:: TASK ITEM ::
Return only the number of lines in the material below holding the string "data".
╭─ RECORDED INFORMATION
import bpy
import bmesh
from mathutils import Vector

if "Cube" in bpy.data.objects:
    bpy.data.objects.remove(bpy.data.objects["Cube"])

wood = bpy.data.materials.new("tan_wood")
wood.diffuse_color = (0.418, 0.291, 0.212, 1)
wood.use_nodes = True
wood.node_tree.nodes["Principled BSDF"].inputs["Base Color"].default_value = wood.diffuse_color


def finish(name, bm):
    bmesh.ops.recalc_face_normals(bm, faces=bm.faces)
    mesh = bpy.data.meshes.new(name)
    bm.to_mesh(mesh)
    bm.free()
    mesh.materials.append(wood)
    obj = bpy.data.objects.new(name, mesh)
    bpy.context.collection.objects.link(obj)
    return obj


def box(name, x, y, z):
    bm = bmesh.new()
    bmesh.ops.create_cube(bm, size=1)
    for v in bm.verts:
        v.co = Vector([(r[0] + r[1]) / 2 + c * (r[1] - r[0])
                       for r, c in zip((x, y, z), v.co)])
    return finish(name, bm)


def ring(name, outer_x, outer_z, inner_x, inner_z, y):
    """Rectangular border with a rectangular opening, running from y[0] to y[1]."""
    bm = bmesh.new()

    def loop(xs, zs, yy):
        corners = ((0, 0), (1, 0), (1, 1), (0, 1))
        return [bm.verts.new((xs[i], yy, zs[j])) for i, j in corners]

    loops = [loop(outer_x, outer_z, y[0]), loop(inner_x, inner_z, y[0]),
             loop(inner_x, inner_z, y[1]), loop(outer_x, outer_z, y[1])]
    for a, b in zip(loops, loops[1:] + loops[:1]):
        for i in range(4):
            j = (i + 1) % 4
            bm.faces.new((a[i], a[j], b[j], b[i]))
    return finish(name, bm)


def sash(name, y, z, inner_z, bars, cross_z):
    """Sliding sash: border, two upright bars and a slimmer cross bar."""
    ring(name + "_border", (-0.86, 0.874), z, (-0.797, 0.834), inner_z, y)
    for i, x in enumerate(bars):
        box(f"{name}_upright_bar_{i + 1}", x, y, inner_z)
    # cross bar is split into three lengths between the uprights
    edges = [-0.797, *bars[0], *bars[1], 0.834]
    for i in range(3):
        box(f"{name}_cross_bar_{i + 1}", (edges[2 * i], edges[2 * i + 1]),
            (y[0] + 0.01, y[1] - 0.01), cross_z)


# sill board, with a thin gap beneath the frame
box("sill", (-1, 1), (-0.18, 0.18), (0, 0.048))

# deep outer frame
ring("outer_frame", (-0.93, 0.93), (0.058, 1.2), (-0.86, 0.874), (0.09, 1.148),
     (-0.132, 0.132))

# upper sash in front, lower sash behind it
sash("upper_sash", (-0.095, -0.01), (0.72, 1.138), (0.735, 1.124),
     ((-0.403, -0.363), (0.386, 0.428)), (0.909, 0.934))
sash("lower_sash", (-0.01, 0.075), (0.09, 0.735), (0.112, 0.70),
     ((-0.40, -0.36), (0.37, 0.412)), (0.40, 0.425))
╰─
:: RESULT OF THIS EXERCISE ::
5